When Dalton reached Flatbush Boulevard, he turned right and walked half a block to stand in front of the window of ABC Medical Supply where his eyes panned the crutches, Latex gloves, scales, rubber tubing, quad canes, boxes of dressings, and a very attractive mannequin wearing a nurse's uniform.
And then he saw the seat cushion shaped like a donut. Although he knew it was for people with piles, Dalton wasn't exactly sure what piles were. He'd tried to find an image on the Internet at the library, but the Reference Librarian had asked him to leave.

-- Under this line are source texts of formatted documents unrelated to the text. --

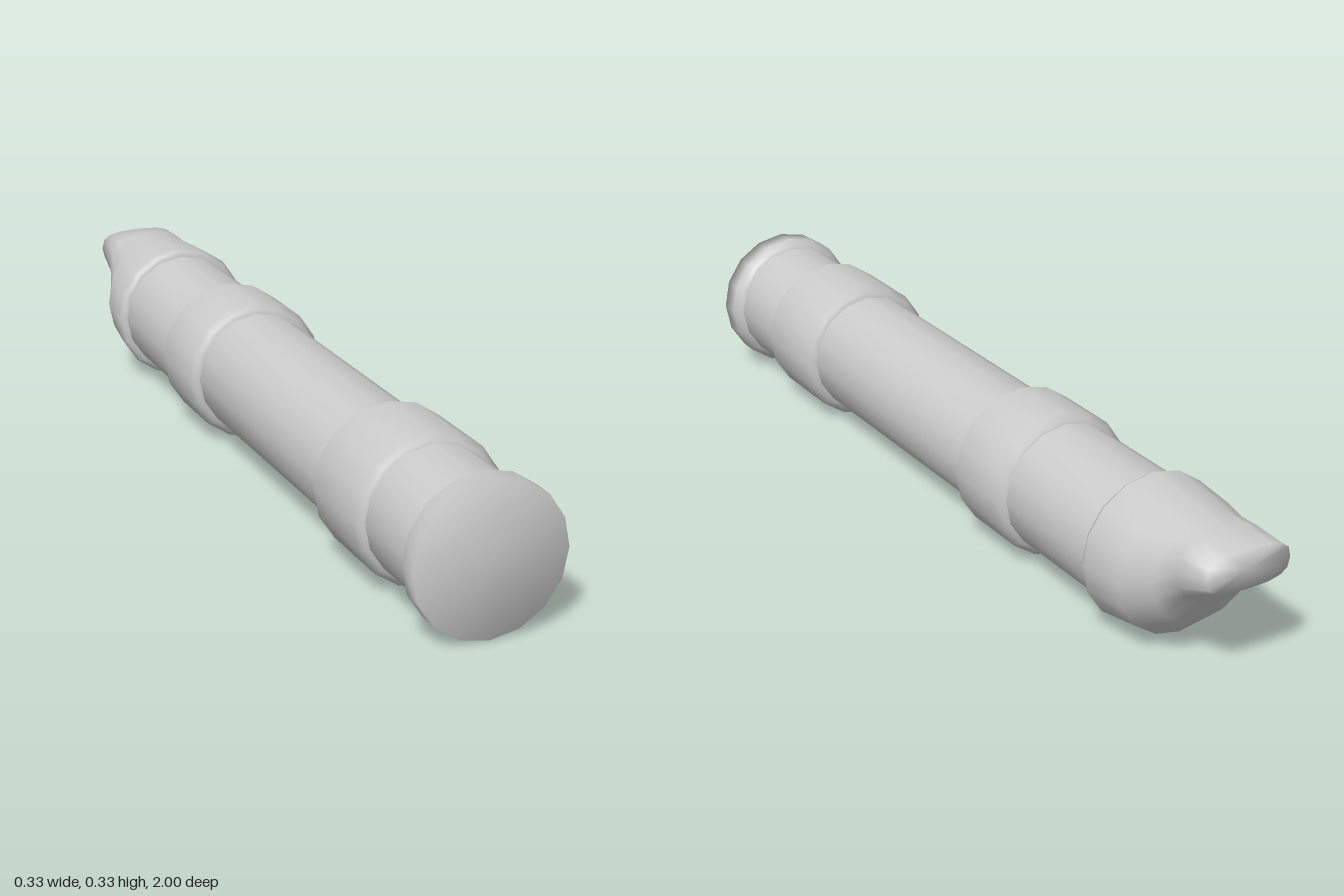
import * as THREE from 'three';

const SIDES = 16;
const AXIS_Y = 0.167;
const R = 0.167;       // collars and ends
const TUBE = 0.147;    // outer tube pieces
const CORE = 0.143;    // middle tube

// Round section: z and radius
const round = (z, r) => ({ z, w: r, low: AXIS_Y - r, high: AXIS_Y + r, p: 1 });

// Skins a run of sections ordered from +z to -z, with optional end caps
function loft(name, sections, material, capFront = false, capBack = false) {
  const pos = [];
  const index = [];
  const squash = (v, p) => Math.sign(v) * Math.pow(Math.abs(v), p);
  for (const { z, w, low, high, p } of sections) {
    for (let j = 0; j < SIDES; j++) {
      const t = (j / SIDES) * Math.PI * 2;
      pos.push(
        w * squash(Math.cos(t), p),
        (low + high) / 2 + ((high - low) / 2) * squash(Math.sin(t), p),
        z
      );
    }
  }
  for (let i = 0; i < sections.length - 1; i++) {
    for (let j = 0; j < SIDES; j++) {
      const k = (j + 1) % SIDES;
      const a = i * SIDES + j, b = i * SIDES + k;
      const c = a + SIDES, d = b + SIDES;
      index.push(a, c, b, b, c, d);
    }
  }
  const cap = (s, base, flip) => {
    const center = pos.length / 3;
    pos.push(0, (s.low + s.high) / 2, s.z);
    for (let j = 0; j < SIDES; j++) {
      const a = base + j, b = base + ((j + 1) % SIDES);
      index.push(center, flip ? b : a, flip ? a : b);
    }
  };
  const last = sections.length - 1;
  if (capFront) cap(sections[0], 0, false);
  if (capBack) cap(sections[last], last * SIDES, true);

  const geometry = new THREE.BufferGeometry();
  geometry.setAttribute('position', new THREE.Float32BufferAttribute(pos, 3));
  geometry.setIndex(index);
  geometry.computeVertexNormals();
  const mesh = new THREE.Mesh(geometry, material);
  mesh.name = name;
  return mesh;
}

export function createModel() {
  const group = new THREE.Group();
  group.name = 'whistle';
  const material = new THREE.MeshStandardMaterial({ color: 0xcccccc, side: THREE.DoubleSide });

  // Tube pieces between the collars
  const tube = (name, front, back, r) =>
    group.add(loft(name, [round(front, r), round(back, r)], material));
  tube('footTube', 0.94, 0.74, TUBE);
  tube('middleTube', 0.54, -0.18, CORE);
  tube('headTube', -0.35, -0.68, TUBE);

  // Bevelled collars
  const collar = (name, front, back) =>
    group.add(loft(name, [
      round(front, CORE), round(front - 0.004, 0.155), round(front - 0.016, R),
      round(back + 0.016, R), round(back + 0.004, 0.155), round(back, CORE),
    ], material));
  collar('frontCollar', 0.75, 0.527);
  collar('rearCollar', -0.167, -0.362);

  // Closed foot end
  group.add(loft('footCap', [
    round(1, R), round(0.952, R), round(0.936, 0.155), round(0.932, TUBE),
  ], material, true));

  // Mouthpiece, cut away underneath into a flat beak
  group.add(loft('mouthpiece', [
    round(-0.668, TUBE),
    round(-0.671, 0.16),
    round(-0.682, R),
    { z: -0.79, w: 0.155, low: 0.019, high: 0.326, p: 1 },
    { z: -0.86, w: 0.125, low: 0.08, high: 0.319, p: 0.95 },
    { z: -0.915, w: 0.107, low: 0.166, high: 0.313, p: 0.8 },
    { z: -1, w: 0.1, low: 0.216, high: 0.303, p: 0.7 },
  ], material, false, true));

  return group;
}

Dalton couldn't go inside ABC Medical Supply because he started to have a panic attack at the sight of a model foot with a bandage around it, so he went inside the discount store next door where he approached the register.
"Yeah?" She said.
"Do you sell pillows?" Dalton asked, noticing a display of makeup pencils on the counter that were on sale two for a dollar.
"Are there any socks on aisle two?"
"Socks are on aisle one," the clerk responded.
On aisle two, Dalton found a suitable foam rubber pillow and carried it to the counter. He studied the makeup pencils. One of them was an irresistible shade of red and he opened it and drew a flower on his forearm.
"If you use a pencil, you gotta buy it!"
Since they were two for a dollar, he grabbed a black pencil as well.
When he got home, Dalton cut open the cloth pillow casing and removed the foam rubber. He spent a few minutes poking at it with his fingers before he cut away a section of the length to make it square. He drew an uneven circle on the pillow with his new black makeup pencil. He outlined that in red, just for fun.
With a sharp kitchen knife, he carved out the center of the donut. He decided to cover his donut and used safety pins to close the end of the case around it and put safety pins around the center of the hole. He cut away the cloth in the hole. Then he signed get well autographs all over the pillow case like it was a leg cast.
Dalton carried a chair into the bathroom and sat on the donut posing with crossed and uncrossed legs and arms. Finally, he put the donut on his head and pulled it past his face to sit around his neck like a brace.
He drew stitches on his forehead with the black pencil, then gave himself huge Groucho eyebrows. He drew huge outlines around his lips with the red pencil. He had started to give himself the measles with the red pencil, when his doorbell rang.
Dalton had so few visitors that he immediately ran to the door and opened it. He opened the door in his donut collar and makeup for Mrs. Jenkins the federal disability insurance investigator who was making a surprise visit to determine whether Dalton was actually mentally incompetent or just faking.
BIO: Alana Cash is an award-winning and published short story writer and a documentary filmmaker. A native of Texas, she currently lives in Brooklyn, New York with her two cats, Agnes Hershkovitz and Bob Ling.